Depending on how you want to look at Danica Patrick’s NASCAR legacy, you could either consider her a failure or a success. In 180 career Cup starts, she never won a race. However, she also overcame a steep mountain just to get there and persevered for over five years in a sport that some felt she had no business being in. Whether or not Patrick has more chances to add to her legacy remains to be seen now that she has announced she will not return to Stewart-Haas Racing in 2018. Even though SHR told her they would not field a car for her if they could not find a sponsorship, she still wants to race and is looking for any opportunity to do so.

In an interview with ESPN, Patrick is keeping her chin up about the possibilities to get back on a NASCAR track once again, even if she feels like SHR wasn’t interested in making it happen.
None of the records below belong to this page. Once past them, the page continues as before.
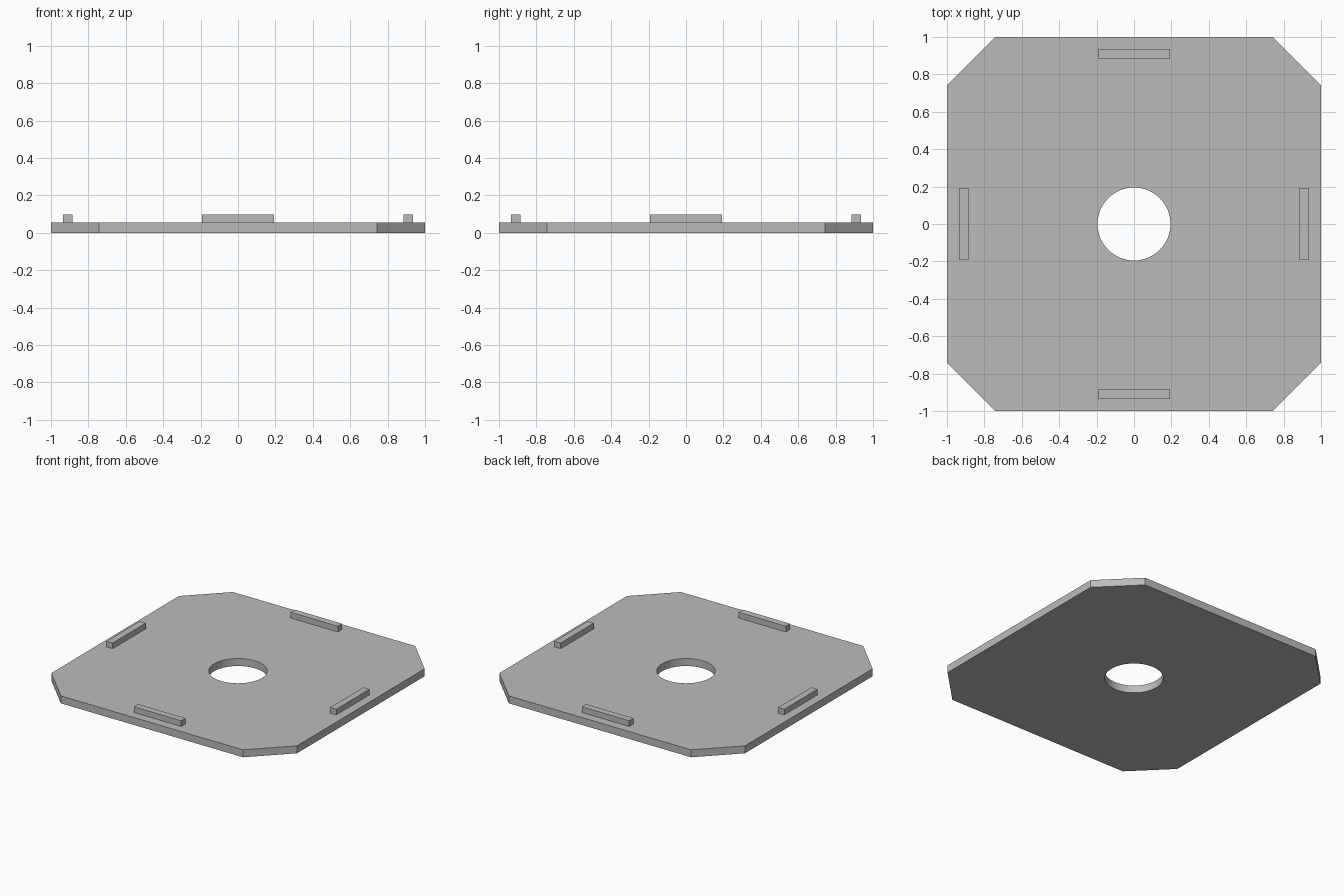
import bpy
import bmesh
from math import radians
from mathutils import Matrix, Vector

cube = bpy.data.objects.get("Cube")
if cube:
    bpy.data.objects.remove(cube, do_unlink=True)

HALF, FLAT, THICK = 1.0, 0.742, 0.055
HOLE_RADIUS = 0.195
RIDGE_LENGTH, RIDGE_WIDTH, RIDGE_TOP = 0.385, 0.05, 0.097
RIDGE_OFFSET = 0.91

grey = bpy.data.materials.new("plain grey")
grey.use_nodes = True
colour = (0.5, 0.5, 0.5, 1)
grey.diffuse_color = colour
grey.node_tree.nodes["Principled BSDF"].inputs["Base Color"].default_value = colour


def make_object(name, bm):
    bmesh.ops.recalc_face_normals(bm, faces=bm.faces)
    mesh = bpy.data.meshes.new(name)
    bm.to_mesh(mesh)
    bm.free()
    mesh.materials.append(grey)
    obj = bpy.data.objects.new(name, mesh)
    bpy.context.collection.objects.link(obj)
    return obj


# Square plate with chamfered corners
bm = bmesh.new()
outline = []
for sx, sy in ((1, 1), (-1, 1), (-1, -1), (1, -1)):
    corner = [(sx * HALF, sy * FLAT), (sx * FLAT, sy * HALF)]
    outline += corner if sx == sy else corner[::-1]
base = bm.faces.new([bm.verts.new((x, y, 0)) for x, y in outline])
result = bmesh.ops.extrude_face_region(bm, geom=[base], use_keep_orig=True)
top = [v for v in result["geom"] if isinstance(v, bmesh.types.BMVert)]
bmesh.ops.translate(bm, verts=top, vec=(0, 0, THICK))
plate = make_object("plate", bm)

# Round centre hole
bm = bmesh.new()
bmesh.ops.create_cone(bm, cap_ends=True, segments=64, radius1=HOLE_RADIUS,
                      radius2=HOLE_RADIUS, depth=1)
cutter = make_object("hole_cutter", bm)
cutter.hide_render = True
cut = plate.modifiers.new("centre hole", "BOOLEAN")
cut.operation = "DIFFERENCE"
cut.solver = "EXACT"
cut.object = cutter
bpy.context.view_layer.objects.active = plate
plate.select_set(True)
bpy.ops.object.modifier_apply(modifier=cut.name)
bpy.data.objects.remove(cutter, do_unlink=True)
bpy.ops.object.shade_smooth_by_angle(angle=radians(30))

# One raised ridge along each side
height = RIDGE_TOP - THICK
for i, side in enumerate(("left", "back", "right", "front")):
    bm = bmesh.new()
    bmesh.ops.create_cube(bm, size=1)
    bmesh.ops.scale(bm, verts=bm.verts, vec=(RIDGE_WIDTH, RIDGE_LENGTH, height))
    bmesh.ops.translate(bm, verts=bm.verts,
                        vec=Vector((RIDGE_OFFSET, 0, THICK + height / 2)))
    bmesh.ops.rotate(bm, verts=bm.verts, cent=(0, 0, 0),
                     matrix=Matrix.Rotation(radians(90 * i), 3, "Z"))
    make_object(side + "_ridge", bm)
“There wasn’t a lot of push to make it happen, but it’s OK. I’m fine. I believe everything happens for a reason, and you never know how good something can be until you try it.

“So whether that’s of course with another team or whether that’s doing something completely different, I’m open. I just want to do what feels right and what will give me the best chance — if I’m racing, will give me the best chance to perform and get in the winner’s circle, which is what I want to accomplish in NASCAR. Or if I don’t feel like that’s something that will be possible, then I’m OK with that, too.”

It’s not that Patrick hasn’t seen success. She had seven Top-10 finishes in her career and is the only woman to take a pole position for a NASCAR Cup race (2013 Daytona 500). Despite the fact that she’s routinely ranked in the mid-to-high 20s overall, Patrick still thinks she can do better.

“I’ve said for a year or two now, that if running 20th to 25th is something that is going to happen on a regular basis, that’s not fun to me, and I don’t want to just fill field. That’s not why I participate. I’ve never related to an athlete when they say, ‘I’m just happy to be here.’ Ever.”

Patrick seemed to infer that while she got support at SHR, she didn’t get as much as she needed.

“I don’t think it’s always constant. At the Cup level, I partially blame just how difficult it is, the workload challenge of it — it’s wide and deep, especially at Stewart-Haas, where it’s a crew-chief driven team where the crew chief makes all the calls and the car build and how it is and what setup ultimately goes on it. There are no two cars identical at the shop. … There are times when the envelope gets pushed and I yell and scream loud enough and sometimes things go a little bit better. But, I think at times, it’s also been very average. There’s been a mix of both.”

“I don’t deny that I’ve always been in a good situation. I’ve always driven for good teams, and I’m grateful for that, which is why if I don’t feel like I’m given the opportunity to be with a team that can do that for me and give me opportunities on a more consistent basis, then I don’t have interest.”

Patrick says she has no interest in returning to IndyCar, where she had her greatest career successes, but has learned to never say never. If it were up to her, she’d be preparing for the 2018 NASCAR season. But it’s ultimately up to a racing team that might want her and a sponsor that wants to support her. Until that happens, Patrick simply has to wait it out.


About Sean Keeley

A graduate of Syracuse University, Sean Keeley is the creator of the Syracuse blog Troy Nunes Is An Absolute Magician and author of 'How To Grow An Orange: The Right Way to Brainwash Your Child Into Rooting for Syracuse.' He has also written non-Syracuse related things for SB Nation,, Curbed Seattle and many other outlets. He currently lives in Chicago.